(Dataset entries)
========
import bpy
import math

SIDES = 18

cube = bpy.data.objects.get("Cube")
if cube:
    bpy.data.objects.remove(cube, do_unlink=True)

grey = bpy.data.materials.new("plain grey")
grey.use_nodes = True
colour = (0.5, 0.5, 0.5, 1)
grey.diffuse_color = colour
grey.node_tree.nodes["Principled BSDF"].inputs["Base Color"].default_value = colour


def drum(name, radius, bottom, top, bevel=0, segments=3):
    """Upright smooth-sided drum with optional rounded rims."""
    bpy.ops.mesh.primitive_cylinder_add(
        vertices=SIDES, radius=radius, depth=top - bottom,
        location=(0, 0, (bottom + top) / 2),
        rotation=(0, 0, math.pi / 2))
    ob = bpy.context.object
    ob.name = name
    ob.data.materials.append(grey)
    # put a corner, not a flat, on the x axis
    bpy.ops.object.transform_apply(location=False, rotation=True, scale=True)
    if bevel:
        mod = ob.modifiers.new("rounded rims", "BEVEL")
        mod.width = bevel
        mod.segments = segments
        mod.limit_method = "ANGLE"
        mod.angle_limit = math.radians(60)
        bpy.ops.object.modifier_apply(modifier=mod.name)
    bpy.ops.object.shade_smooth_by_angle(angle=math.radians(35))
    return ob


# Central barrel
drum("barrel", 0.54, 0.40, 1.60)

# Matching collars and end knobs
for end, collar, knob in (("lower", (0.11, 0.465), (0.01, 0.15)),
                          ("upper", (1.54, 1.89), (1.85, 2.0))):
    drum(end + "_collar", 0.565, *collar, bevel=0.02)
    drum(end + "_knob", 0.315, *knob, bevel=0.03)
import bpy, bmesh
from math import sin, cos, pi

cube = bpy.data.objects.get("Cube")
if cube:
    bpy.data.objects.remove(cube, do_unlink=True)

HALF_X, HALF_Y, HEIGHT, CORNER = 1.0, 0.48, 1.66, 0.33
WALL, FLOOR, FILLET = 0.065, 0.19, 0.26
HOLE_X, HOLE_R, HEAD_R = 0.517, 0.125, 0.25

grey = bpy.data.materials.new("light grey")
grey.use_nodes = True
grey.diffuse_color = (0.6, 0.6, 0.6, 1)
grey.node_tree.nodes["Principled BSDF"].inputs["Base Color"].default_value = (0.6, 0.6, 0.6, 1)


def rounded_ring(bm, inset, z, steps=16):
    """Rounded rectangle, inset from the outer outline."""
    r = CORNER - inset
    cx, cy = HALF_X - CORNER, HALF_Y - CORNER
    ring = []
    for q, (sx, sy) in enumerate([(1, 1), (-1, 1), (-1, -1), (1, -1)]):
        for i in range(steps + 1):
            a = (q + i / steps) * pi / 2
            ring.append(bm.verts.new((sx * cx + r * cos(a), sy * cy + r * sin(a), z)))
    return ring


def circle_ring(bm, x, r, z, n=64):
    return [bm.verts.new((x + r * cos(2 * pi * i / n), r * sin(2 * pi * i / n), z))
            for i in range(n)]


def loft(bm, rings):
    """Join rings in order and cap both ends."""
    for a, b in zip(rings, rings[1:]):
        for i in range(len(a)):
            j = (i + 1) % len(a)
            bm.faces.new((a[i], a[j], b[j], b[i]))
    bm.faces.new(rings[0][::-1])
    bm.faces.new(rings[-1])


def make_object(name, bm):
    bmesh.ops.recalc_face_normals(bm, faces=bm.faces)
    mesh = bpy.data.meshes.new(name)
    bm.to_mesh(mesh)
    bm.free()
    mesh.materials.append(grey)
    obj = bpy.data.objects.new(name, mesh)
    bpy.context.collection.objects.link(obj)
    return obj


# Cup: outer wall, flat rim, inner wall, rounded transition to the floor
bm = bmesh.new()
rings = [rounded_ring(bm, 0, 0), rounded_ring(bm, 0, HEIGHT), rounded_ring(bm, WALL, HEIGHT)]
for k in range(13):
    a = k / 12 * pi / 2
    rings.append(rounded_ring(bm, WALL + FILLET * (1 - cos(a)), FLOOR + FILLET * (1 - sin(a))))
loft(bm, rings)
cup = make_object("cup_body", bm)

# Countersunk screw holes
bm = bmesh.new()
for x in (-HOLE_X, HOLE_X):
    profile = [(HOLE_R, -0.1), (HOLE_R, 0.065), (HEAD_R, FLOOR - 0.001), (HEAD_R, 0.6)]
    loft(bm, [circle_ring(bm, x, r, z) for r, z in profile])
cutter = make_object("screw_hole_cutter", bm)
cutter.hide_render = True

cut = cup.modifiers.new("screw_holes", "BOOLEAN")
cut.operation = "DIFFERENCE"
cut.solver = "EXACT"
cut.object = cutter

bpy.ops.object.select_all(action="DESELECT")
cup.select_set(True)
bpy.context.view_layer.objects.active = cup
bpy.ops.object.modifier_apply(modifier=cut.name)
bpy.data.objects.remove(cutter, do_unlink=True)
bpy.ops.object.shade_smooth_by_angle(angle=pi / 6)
========
* TASK DIRECTIONS *
Reproduce every entry above exactly as it was written.

* TASK SOLUTION *
import bpy
import math

SIDES = 18

cube = bpy.data.objects.get("Cube")
if cube:
    bpy.data.objects.remove(cube, do_unlink=True)

grey = bpy.data.materials.new("plain grey")
grey.use_nodes = True
colour = (0.5, 0.5, 0.5, 1)
grey.diffuse_color = colour
grey.node_tree.nodes["Principled BSDF"].inputs["Base Color"].default_value = colour


def drum(name, radius, bottom, top, bevel=0, segments=3):
    """Upright smooth-sided drum with optional rounded rims."""
    bpy.ops.mesh.primitive_cylinder_add(
        vertices=SIDES, radius=radius, depth=top - bottom,
        location=(0, 0, (bottom + top) / 2),
        rotation=(0, 0, math.pi / 2))
    ob = bpy.context.object
    ob.name = name
    ob.data.materials.append(grey)
    # put a corner, not a flat, on the x axis
    bpy.ops.object.transform_apply(location=False, rotation=True, scale=True)
    if bevel:
        mod = ob.modifiers.new("rounded rims", "BEVEL")
        mod.width = bevel
        mod.segments = segments
        mod.limit_method = "ANGLE"
        mod.angle_limit = math.radians(60)
        bpy.ops.object.modifier_apply(modifier=mod.name)
    bpy.ops.object.shade_smooth_by_angle(angle=math.radians(35))
    return ob


# Central barrel
drum("barrel", 0.54, 0.40, 1.60)

# Matching collars and end knobs
for end, collar, knob in (("lower", (0.11, 0.465), (0.01, 0.15)),
                          ("upper", (1.54, 1.89), (1.85, 2.0))):
    drum(end + "_collar", 0.565, *collar, bevel=0.02)
    drum(end + "_knob", 0.315, *knob, bevel=0.03)
import bpy, bmesh
from math import sin, cos, pi

cube = bpy.data.objects.get("Cube")
if cube:
    bpy.data.objects.remove(cube, do_unlink=True)

HALF_X, HALF_Y, HEIGHT, CORNER = 1.0, 0.48, 1.66, 0.33
WALL, FLOOR, FILLET = 0.065, 0.19, 0.26
HOLE_X, HOLE_R, HEAD_R = 0.517, 0.125, 0.25

grey = bpy.data.materials.new("light grey")
grey.use_nodes = True
grey.diffuse_color = (0.6, 0.6, 0.6, 1)
grey.node_tree.nodes["Principled BSDF"].inputs["Base Color"].default_value = (0.6, 0.6, 0.6, 1)


def rounded_ring(bm, inset, z, steps=16):
    """Rounded rectangle, inset from the outer outline."""
    r = CORNER - inset
    cx, cy = HALF_X - CORNER, HALF_Y - CORNER
    ring = []
    for q, (sx, sy) in enumerate([(1, 1), (-1, 1), (-1, -1), (1, -1)]):
        for i in range(steps + 1):
            a = (q + i / steps) * pi / 2
            ring.append(bm.verts.new((sx * cx + r * cos(a), sy * cy + r * sin(a), z)))
    return ring


def circle_ring(bm, x, r, z, n=64):
    return [bm.verts.new((x + r * cos(2 * pi * i / n), r * sin(2 * pi * i / n), z))
            for i in range(n)]


def loft(bm, rings):
    """Join rings in order and cap both ends."""
    for a, b in zip(rings, rings[1:]):
        for i in range(len(a)):
            j = (i + 1) % len(a)
            bm.faces.new((a[i], a[j], b[j], b[i]))
    bm.faces.new(rings[0][::-1])
    bm.faces.new(rings[-1])


def make_object(name, bm):
    bmesh.ops.recalc_face_normals(bm, faces=bm.faces)
    mesh = bpy.data.meshes.new(name)
    bm.to_mesh(mesh)
    bm.free()
    mesh.materials.append(grey)
    obj = bpy.data.objects.new(name, mesh)
    bpy.context.collection.objects.link(obj)
    return obj


# Cup: outer wall, flat rim, inner wall, rounded transition to the floor
bm = bmesh.new()
rings = [rounded_ring(bm, 0, 0), rounded_ring(bm, 0, HEIGHT), rounded_ring(bm, WALL, HEIGHT)]
for k in range(13):
    a = k / 12 * pi / 2
    rings.append(rounded_ring(bm, WALL + FILLET * (1 - cos(a)), FLOOR + FILLET * (1 - sin(a))))
loft(bm, rings)
cup = make_object("cup_body", bm)

# Countersunk screw holes
bm = bmesh.new()
for x in (-HOLE_X, HOLE_X):
    profile = [(HOLE_R, -0.1), (HOLE_R, 0.065), (HEAD_R, FLOOR - 0.001), (HEAD_R, 0.6)]
    loft(bm, [circle_ring(bm, x, r, z) for r, z in profile])
cutter = make_object("screw_hole_cutter", bm)
cutter.hide_render = True

cut = cup.modifiers.new("screw_holes", "BOOLEAN")
cut.operation = "DIFFERENCE"
cut.solver = "EXACT"
cut.object = cutter

bpy.ops.object.select_all(action="DESELECT")
cup.select_set(True)
bpy.context.view_layer.objects.active = cup
bpy.ops.object.modifier_apply(modifier=cut.name)
bpy.data.objects.remove(cutter, do_unlink=True)
bpy.ops.object.shade_smooth_by_angle(angle=pi / 6)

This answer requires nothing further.